This evening, while the Senate was preparing to vote on the nomination of Amy Coney Barrett to be the 103rd Associate Justice, the Supreme Court affirmed a stay of a district court order enjoining enforcement of Wisconsin election laws. The vote was 5-3 along ideological lines.
Unlike with other recent election-related order, the Justices explained themselves. The Chief Justice, Justice Gorsuch and Justice Kavanaugh each wrote opinions concurring in the denial of the application to vacate the stay. Justice Kagan dissented, joined by Justices Breyer and Sotomayor.
The Chief Justice’s opinion is particularly interesting, because it explains why he voted to affirm a stay here, but refused to vote for a stay of an order of the Pennsylvania Supreme Court, leading to a 4-4 split. At the time, I suggested the Chief joined the liberals in that case “because he does not like judicial intervention or the unnecessary granting of stays.” His opinion in Democratic National Committee v. Wisconsin State Legislature suggests I was correct:
In this case, as in several this Court has recently addressed, a District Court intervened in the thick of election season to enjoin enforcement of a State’s laws.
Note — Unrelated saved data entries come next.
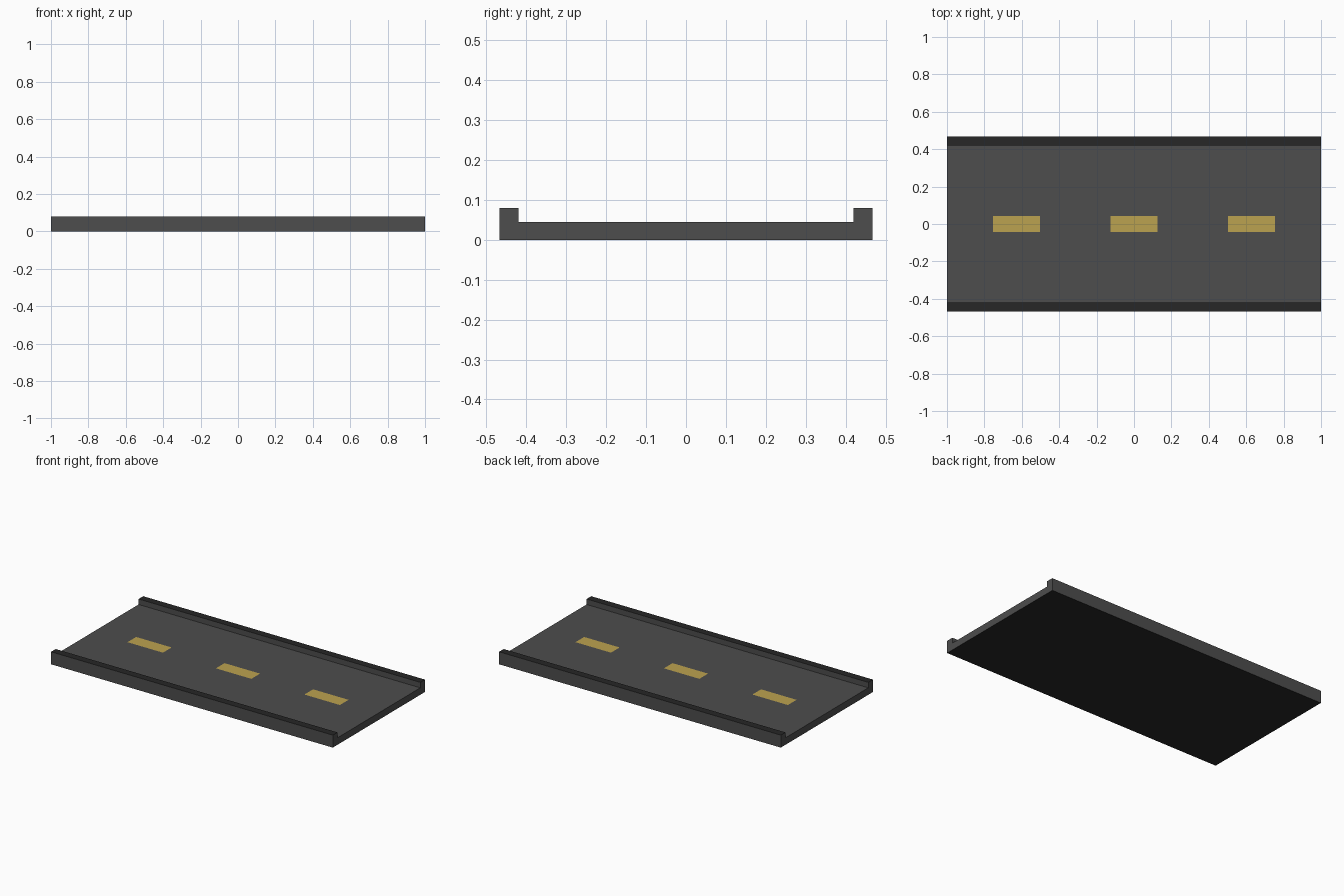
import bpy, bmesh

if "Cube" in bpy.data.objects:
    bpy.data.objects.remove(bpy.data.objects["Cube"])

def material(name, rgb):
    m = bpy.data.materials.new(name)
    m.diffuse_color = (*rgb, 1)
    m.use_nodes = True
    m.node_tree.nodes["Principled BSDF"].inputs["Base Color"].default_value = m.diffuse_color
    return m

asphalt = material("asphalt", (0.075, 0.075, 0.075))
dark = material("dark_edge", (0.02, 0.02, 0.02))
yellow = material("yellow_paint", (0.5, 0.36, 0.08))

HALF_LEN, HALF_WID, KERB_IN = 1.0, 0.467, 0.42
ROAD_Z, KERB_Z = 0.045, 0.08

def finish(name, bm, mats):
    mesh = bpy.data.meshes.new(name)
    bm.to_mesh(mesh)
    bm.free()
    for m in mats:
        mesh.materials.append(m)
    obj = bpy.data.objects.new(name, mesh)
    bpy.context.collection.objects.link(obj)
    return obj

# Road slab with raised kerbs: one cross-section extruded along x
half = [(HALF_WID, 0), (HALF_WID, KERB_Z), (KERB_IN, KERB_Z), (KERB_IN, ROAD_Z)]
profile = half + [(-y, z) for y, z in reversed(half)]
bm = bmesh.new()
section = bm.faces.new([bm.verts.new((-HALF_LEN, y, z)) for y, z in profile])
ext = bmesh.ops.extrude_face_region(bm, geom=[section], use_keep_orig=True)
moved = [g for g in ext["geom"] if isinstance(g, bmesh.types.BMVert)]
bmesh.ops.translate(bm, verts=moved, vec=(2 * HALF_LEN, 0, 0))
bmesh.ops.recalc_face_normals(bm, faces=bm.faces)

# Kerb tops and underside are darker than the road and sides
for f in bm.faces:
    z = f.calc_center_median().z
    if abs(f.normal.z) > 0.9 and abs(z - ROAD_Z) > 0.01:
        f.material_index = 1
finish("road_slab", bm, [asphalt, dark])

# Painted centre-line dashes, lying just on the road surface
for i, cx in enumerate((-0.628, 0, 0.628)):
    bm = bmesh.new()
    corners = [(-0.126, -0.044), (0.126, -0.044), (0.126, 0.044), (-0.126, 0.044)]
    bm.faces.new([bm.verts.new((cx + x, y, ROAD_Z + 0.001)) for x, y in corners])
    finish(f"lane_dash_{i + 1}", bm, [yellow])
Because I believe this intervention was improper, I agree with the decision of the Seventh Circuit to stay the injunction pending appeal. I write separately to note that this case presents different issues than the applications this Court recently denied in Scarnati v. Boockvar and Republican Party of Pennsylvania v. Boockvar. While the Pennsylvania applications implicated the authority of state courts to apply their own constitutions to election regulations, this case involves federal intrusion on state lawmaking processes. Different bodies of law and different precedents govern these two situations and require, in these particular circumstances, that we allow the modification of election rules in Pennsylvania but not Wisconsin.
The Chief Justice is not a fan of preliminary injunctions as a general matter, and has sought to curtail their use by federal district courts in a range of contexts. In the case of elections, he has embraced a strong form of the Purcell principle, which counsels that, as elections approach, federal courts should err on the side of non-intervention. As the Supreme Court oversees the lower federal courts, the Chief Justice is ready to enforce this principle against federal district courts. When state courts, state agencies, or state legislatures intervene late in the process, however, the Chief Justice does not think this is his concern. Thus the burden to convince the Chief to overturn a state-level decision is much higher.
There are serious arguments for and against the Chief Justice’s approach. Whatever the underlying merits, there is a method to the Chief Justice’s madness.